:: Task objective ::
Every line of the data below must be given again exactly.

START Records supplied

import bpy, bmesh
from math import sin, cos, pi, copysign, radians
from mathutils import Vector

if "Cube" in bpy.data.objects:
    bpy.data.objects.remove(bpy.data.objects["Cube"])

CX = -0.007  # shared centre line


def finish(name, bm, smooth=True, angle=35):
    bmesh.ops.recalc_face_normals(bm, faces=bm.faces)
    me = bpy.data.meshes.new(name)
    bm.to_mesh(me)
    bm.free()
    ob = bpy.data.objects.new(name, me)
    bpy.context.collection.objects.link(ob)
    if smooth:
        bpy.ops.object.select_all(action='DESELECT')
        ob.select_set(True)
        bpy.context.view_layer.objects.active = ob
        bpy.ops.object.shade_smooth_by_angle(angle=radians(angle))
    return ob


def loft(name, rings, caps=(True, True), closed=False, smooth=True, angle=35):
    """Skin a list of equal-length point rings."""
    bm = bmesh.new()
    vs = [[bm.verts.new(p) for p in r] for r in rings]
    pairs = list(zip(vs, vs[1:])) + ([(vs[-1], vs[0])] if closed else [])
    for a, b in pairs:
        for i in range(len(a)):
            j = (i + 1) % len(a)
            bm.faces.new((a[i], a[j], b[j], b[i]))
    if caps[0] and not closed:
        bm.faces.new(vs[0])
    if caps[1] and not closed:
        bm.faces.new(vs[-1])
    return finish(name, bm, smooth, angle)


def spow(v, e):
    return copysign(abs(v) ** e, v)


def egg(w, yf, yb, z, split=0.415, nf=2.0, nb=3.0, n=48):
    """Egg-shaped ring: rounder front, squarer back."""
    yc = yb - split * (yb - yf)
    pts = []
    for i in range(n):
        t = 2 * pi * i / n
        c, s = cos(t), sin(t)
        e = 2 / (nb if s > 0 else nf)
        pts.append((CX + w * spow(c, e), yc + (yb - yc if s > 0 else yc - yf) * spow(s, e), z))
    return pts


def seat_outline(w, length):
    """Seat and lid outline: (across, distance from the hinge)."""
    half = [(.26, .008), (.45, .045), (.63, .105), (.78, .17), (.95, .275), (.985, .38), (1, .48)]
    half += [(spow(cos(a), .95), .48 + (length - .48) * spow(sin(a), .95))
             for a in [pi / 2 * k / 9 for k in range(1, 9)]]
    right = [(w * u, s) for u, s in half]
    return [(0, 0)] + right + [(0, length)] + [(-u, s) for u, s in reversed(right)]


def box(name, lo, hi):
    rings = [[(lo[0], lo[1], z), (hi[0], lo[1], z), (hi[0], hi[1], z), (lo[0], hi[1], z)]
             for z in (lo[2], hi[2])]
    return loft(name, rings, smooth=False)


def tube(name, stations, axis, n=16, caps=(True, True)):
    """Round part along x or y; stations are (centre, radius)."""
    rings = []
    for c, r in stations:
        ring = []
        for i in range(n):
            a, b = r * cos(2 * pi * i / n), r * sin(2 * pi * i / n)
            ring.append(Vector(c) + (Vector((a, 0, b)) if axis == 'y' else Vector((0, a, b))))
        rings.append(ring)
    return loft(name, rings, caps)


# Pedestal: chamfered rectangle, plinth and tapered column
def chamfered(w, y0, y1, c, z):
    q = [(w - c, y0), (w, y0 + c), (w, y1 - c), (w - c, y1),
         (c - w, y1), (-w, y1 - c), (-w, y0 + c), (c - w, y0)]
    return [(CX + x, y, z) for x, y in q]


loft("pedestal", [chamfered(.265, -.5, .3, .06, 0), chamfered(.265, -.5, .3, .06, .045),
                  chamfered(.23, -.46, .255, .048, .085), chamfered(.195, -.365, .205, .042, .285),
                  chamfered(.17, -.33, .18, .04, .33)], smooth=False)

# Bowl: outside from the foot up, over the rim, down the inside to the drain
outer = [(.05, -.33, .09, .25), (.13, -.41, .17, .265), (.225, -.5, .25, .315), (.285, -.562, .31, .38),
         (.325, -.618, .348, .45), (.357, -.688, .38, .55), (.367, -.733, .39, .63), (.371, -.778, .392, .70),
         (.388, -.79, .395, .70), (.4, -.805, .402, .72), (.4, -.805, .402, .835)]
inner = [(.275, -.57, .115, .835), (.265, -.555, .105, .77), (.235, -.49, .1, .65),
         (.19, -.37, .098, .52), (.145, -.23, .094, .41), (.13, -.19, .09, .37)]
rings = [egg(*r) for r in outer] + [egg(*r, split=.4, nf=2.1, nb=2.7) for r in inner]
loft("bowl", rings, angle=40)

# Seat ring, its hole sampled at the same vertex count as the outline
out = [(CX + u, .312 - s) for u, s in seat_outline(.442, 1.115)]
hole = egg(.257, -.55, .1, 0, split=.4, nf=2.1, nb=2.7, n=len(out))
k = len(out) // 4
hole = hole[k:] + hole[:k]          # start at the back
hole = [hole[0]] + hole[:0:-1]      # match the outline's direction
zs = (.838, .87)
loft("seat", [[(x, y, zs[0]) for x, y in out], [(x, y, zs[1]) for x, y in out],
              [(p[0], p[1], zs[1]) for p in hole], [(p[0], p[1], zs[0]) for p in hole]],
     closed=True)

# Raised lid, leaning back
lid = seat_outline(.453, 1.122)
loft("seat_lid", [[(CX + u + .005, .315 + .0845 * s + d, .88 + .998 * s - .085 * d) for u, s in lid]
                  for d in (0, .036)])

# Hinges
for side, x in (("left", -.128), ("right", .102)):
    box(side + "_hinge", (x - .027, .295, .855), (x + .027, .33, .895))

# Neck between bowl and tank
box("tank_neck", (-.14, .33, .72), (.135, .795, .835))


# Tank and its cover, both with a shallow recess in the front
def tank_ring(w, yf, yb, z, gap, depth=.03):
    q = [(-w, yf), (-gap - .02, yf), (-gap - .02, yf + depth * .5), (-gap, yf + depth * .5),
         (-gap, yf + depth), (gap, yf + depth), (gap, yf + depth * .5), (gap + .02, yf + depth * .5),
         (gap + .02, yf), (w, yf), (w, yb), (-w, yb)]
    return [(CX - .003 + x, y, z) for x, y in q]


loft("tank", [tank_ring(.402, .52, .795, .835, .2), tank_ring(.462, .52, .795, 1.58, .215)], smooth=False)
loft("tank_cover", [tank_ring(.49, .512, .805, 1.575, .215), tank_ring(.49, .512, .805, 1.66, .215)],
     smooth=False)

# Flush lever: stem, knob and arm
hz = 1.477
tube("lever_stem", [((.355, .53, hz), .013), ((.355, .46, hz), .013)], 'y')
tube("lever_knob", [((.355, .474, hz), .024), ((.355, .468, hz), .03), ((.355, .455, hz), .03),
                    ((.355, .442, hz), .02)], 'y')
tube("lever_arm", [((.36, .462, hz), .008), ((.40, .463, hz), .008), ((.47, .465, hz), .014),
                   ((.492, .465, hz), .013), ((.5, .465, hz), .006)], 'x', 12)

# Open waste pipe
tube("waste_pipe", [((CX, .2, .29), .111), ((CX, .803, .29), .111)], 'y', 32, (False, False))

END Records supplied

:: Solution for this problem ::
import bpy, bmesh
from math import sin, cos, pi, copysign, radians
from mathutils import Vector

if "Cube" in bpy.data.objects:
    bpy.data.objects.remove(bpy.data.objects["Cube"])

CX = -0.007  # shared centre line


def finish(name, bm, smooth=True, angle=35):
    bmesh.ops.recalc_face_normals(bm, faces=bm.faces)
    me = bpy.data.meshes.new(name)
    bm.to_mesh(me)
    bm.free()
    ob = bpy.data.objects.new(name, me)
    bpy.context.collection.objects.link(ob)
    if smooth:
        bpy.ops.object.select_all(action='DESELECT')
        ob.select_set(True)
        bpy.context.view_layer.objects.active = ob
        bpy.ops.object.shade_smooth_by_angle(angle=radians(angle))
    return ob


def loft(name, rings, caps=(True, True), closed=False, smooth=True, angle=35):
    """Skin a list of equal-length point rings."""
    bm = bmesh.new()
    vs = [[bm.verts.new(p) for p in r] for r in rings]
    pairs = list(zip(vs, vs[1:])) + ([(vs[-1], vs[0])] if closed else [])
    for a, b in pairs:
        for i in range(len(a)):
            j = (i + 1) % len(a)
            bm.faces.new((a[i], a[j], b[j], b[i]))
    if caps[0] and not closed:
        bm.faces.new(vs[0])
    if caps[1] and not closed:
        bm.faces.new(vs[-1])
    return finish(name, bm, smooth, angle)


def spow(v, e):
    return copysign(abs(v) ** e, v)


def egg(w, yf, yb, z, split=0.415, nf=2.0, nb=3.0, n=48):
    """Egg-shaped ring: rounder front, squarer back."""
    yc = yb - split * (yb - yf)
    pts = []
    for i in range(n):
        t = 2 * pi * i / n
        c, s = cos(t), sin(t)
        e = 2 / (nb if s > 0 else nf)
        pts.append((CX + w * spow(c, e), yc + (yb - yc if s > 0 else yc - yf) * spow(s, e), z))
    return pts


def seat_outline(w, length):
    """Seat and lid outline: (across, distance from the hinge)."""
    half = [(.26, .008), (.45, .045), (.63, .105), (.78, .17), (.95, .275), (.985, .38), (1, .48)]
    half += [(spow(cos(a), .95), .48 + (length - .48) * spow(sin(a), .95))
             for a in [pi / 2 * k / 9 for k in range(1, 9)]]
    right = [(w * u, s) for u, s in half]
    return [(0, 0)] + right + [(0, length)] + [(-u, s) for u, s in reversed(right)]


def box(name, lo, hi):
    rings = [[(lo[0], lo[1], z), (hi[0], lo[1], z), (hi[0], hi[1], z), (lo[0], hi[1], z)]
             for z in (lo[2], hi[2])]
    return loft(name, rings, smooth=False)


def tube(name, stations, axis, n=16, caps=(True, True)):
    """Round part along x or y; stations are (centre, radius)."""
    rings = []
    for c, r in stations:
        ring = []
        for i in range(n):
            a, b = r * cos(2 * pi * i / n), r * sin(2 * pi * i / n)
            ring.append(Vector(c) + (Vector((a, 0, b)) if axis == 'y' else Vector((0, a, b))))
        rings.append(ring)
    return loft(name, rings, caps)


# Pedestal: chamfered rectangle, plinth and tapered column
def chamfered(w, y0, y1, c, z):
    q = [(w - c, y0), (w, y0 + c), (w, y1 - c), (w - c, y1),
         (c - w, y1), (-w, y1 - c), (-w, y0 + c), (c - w, y0)]
    return [(CX + x, y, z) for x, y in q]


loft("pedestal", [chamfered(.265, -.5, .3, .06, 0), chamfered(.265, -.5, .3, .06, .045),
                  chamfered(.23, -.46, .255, .048, .085), chamfered(.195, -.365, .205, .042, .285),
                  chamfered(.17, -.33, .18, .04, .33)], smooth=False)

# Bowl: outside from the foot up, over the rim, down the inside to the drain
outer = [(.05, -.33, .09, .25), (.13, -.41, .17, .265), (.225, -.5, .25, .315), (.285, -.562, .31, .38),
         (.325, -.618, .348, .45), (.357, -.688, .38, .55), (.367, -.733, .39, .63), (.371, -.778, .392, .70),
         (.388, -.79, .395, .70), (.4, -.805, .402, .72), (.4, -.805, .402, .835)]
inner = [(.275, -.57, .115, .835), (.265, -.555, .105, .77), (.235, -.49, .1, .65),
         (.19, -.37, .098, .52), (.145, -.23, .094, .41), (.13, -.19, .09, .37)]
rings = [egg(*r) for r in outer] + [egg(*r, split=.4, nf=2.1, nb=2.7) for r in inner]
loft("bowl", rings, angle=40)

# Seat ring, its hole sampled at the same vertex count as the outline
out = [(CX + u, .312 - s) for u, s in seat_outline(.442, 1.115)]
hole = egg(.257, -.55, .1, 0, split=.4, nf=2.1, nb=2.7, n=len(out))
k = len(out) // 4
hole = hole[k:] + hole[:k]          # start at the back
hole = [hole[0]] + hole[:0:-1]      # match the outline's direction
zs = (.838, .87)
loft("seat", [[(x, y, zs[0]) for x, y in out], [(x, y, zs[1]) for x, y in out],
              [(p[0], p[1], zs[1]) for p in hole], [(p[0], p[1], zs[0]) for p in hole]],
     closed=True)

# Raised lid, leaning back
lid = seat_outline(.453, 1.122)
loft("seat_lid", [[(CX + u + .005, .315 + .0845 * s + d, .88 + .998 * s - .085 * d) for u, s in lid]
                  for d in (0, .036)])

# Hinges
for side, x in (("left", -.128), ("right", .102)):
    box(side + "_hinge", (x - .027, .295, .855), (x + .027, .33, .895))

# Neck between bowl and tank
box("tank_neck", (-.14, .33, .72), (.135, .795, .835))


# Tank and its cover, both with a shallow recess in the front
def tank_ring(w, yf, yb, z, gap, depth=.03):
    q = [(-w, yf), (-gap - .02, yf), (-gap - .02, yf + depth * .5), (-gap, yf + depth * .5),
         (-gap, yf + depth), (gap, yf + depth), (gap, yf + depth * .5), (gap + .02, yf + depth * .5),
         (gap + .02, yf), (w, yf), (w, yb), (-w, yb)]
    return [(CX - .003 + x, y, z) for x, y in q]


loft("tank", [tank_ring(.402, .52, .795, .835, .2), tank_ring(.462, .52, .795, 1.58, .215)], smooth=False)
loft("tank_cover", [tank_ring(.49, .512, .805, 1.575, .215), tank_ring(.49, .512, .805, 1.66, .215)],
     smooth=False)

# Flush lever: stem, knob and arm
hz = 1.477
tube("lever_stem", [((.355, .53, hz), .013), ((.355, .46, hz), .013)], 'y')
tube("lever_knob", [((.355, .474, hz), .024), ((.355, .468, hz), .03), ((.355, .455, hz), .03),
                    ((.355, .442, hz), .02)], 'y')
tube("lever_arm", [((.36, .462, hz), .008), ((.40, .463, hz), .008), ((.47, .465, hz), .014),
                   ((.492, .465, hz), .013), ((.5, .465, hz), .006)], 'x', 12)

# Open waste pipe
tube("waste_pipe", [((CX, .2, .29), .111), ((CX, .803, .29), .111)], 'y', 32, (False, False))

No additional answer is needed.